"Our investor team believes there is tremendous opportunity and untapped potential in Sun-Times Media portfolio of newspapers and Web sites," Tyree said in a statement. "On the business side, our intentions are to grow the company by seeking new revenue opportunities, to adapt and lead change in the rapidly transforming news industry, and to become profitable."
A bankruptcy judge approved the sale to Tyree, who heads Mesirow Financial, on Oct. 8. Sun-Times Media filed for Chapter 11 bankruptcy protection in March, citing $479 million in assets and $801 million in debt. It has shed more than 400 jobs since late last year through layoffs and attrition.
If the Sun-Times had gone under, it would have left Chicago, a city of 3 million, with one major daily, the Chicago Tribune, whose parent company is also operating under bankruptcy protection. "We look forward to a long, prosperous future with our new owners," Sun-Times Media Holdings CEO and Vice Chairman Jeremy Halbreich said in a statement.
Among other concessions, Tyree asked unions to agree to lock in 15 percent pay cuts that were originally intended to be temporary.
"It was a tough road to get there for our unions," said Tom Thibeault, executive director of the Chicago Newspaper Guild. "So we're relieved and very happy."
The media group also reported Monday that the Chicago Sun-Times' weekday average circulation over the six months ending Sept. 30 declined 12 percent to 275,641 compared with the same period last year. Sunday circulation for the newspaper was down 1.8 percent to 251,260 and Saturday circulation was 210,027, down 7.9 percent.

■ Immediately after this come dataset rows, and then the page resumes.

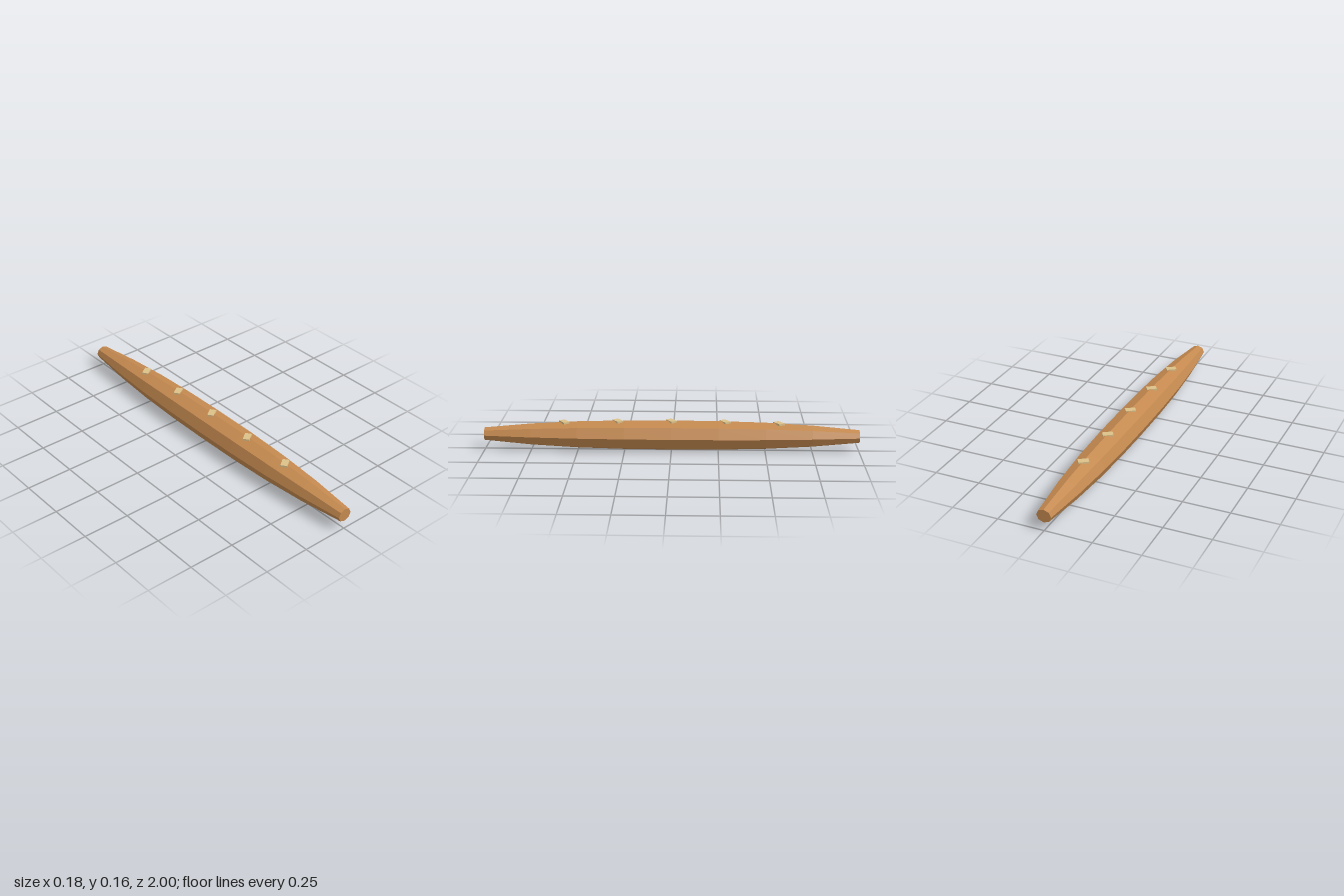
import * as THREE from 'three';

const CENTER_Y = 0.084, RX = 0.0905, RY = 0.081;

// Relative thickness of the loaf along its length (t from -1 to 1)
const taper = (t) => 1 - 0.565 * Math.pow(Math.abs(t), 2.5);

export function createModel() {
  const group = new THREE.Group();
  const crust = new THREE.MeshStandardMaterial({ color: 0xc4894f, flatShading: true });
  crust.name = 'crust';
  const crumb = new THREE.MeshStandardMaterial({ color: 0xdcc088, flatShading: true });
  crumb.name = 'crumb';

  // Long eight-sided loaf, narrowing to blunt ends
  const geometry = new THREE.CylinderGeometry(1, 1, 2, 8, 8);
  geometry.rotateX(Math.PI / 2);
  const p = geometry.attributes.position;
  for (let i = 0; i < p.count; i++) {
    const s = taper(p.getZ(i));
    p.setXY(i, p.getX(i) * RX * s, p.getY(i) * RY * s);
  }
  geometry.computeVertexNormals();
  const loaf = new THREE.Mesh(geometry, crust);
  loaf.name = 'loaf';
  loaf.position.y = CENTER_Y;
  group.add(loaf);

  // Diagonal scores along the ridge
  const scoreGeometry = new THREE.BoxGeometry(0.055, 0.01, 0.035);
  for (let i = -2; i <= 2; i++) {
    const z = i * 0.286;
    const score = new THREE.Mesh(scoreGeometry, crumb);
    score.name = 'score' + (i + 3);
    score.position.set(0, CENTER_Y + RY * taper(z) - 0.003, z);
    score.position.y = 0.162 - 0.0025 * i * i;
    score.rotation.y = 0.6;
    group.add(score);
  }
  return group;
}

The falling circulation was in line with expectations, the company said, and coincided with a rise in the single-copy cost of the newspaper from 50 cents to 75 cents. Meanwhile, home delivery circulation of the Chicago Sun-Times saw a 5.5 percent increase, the media group said.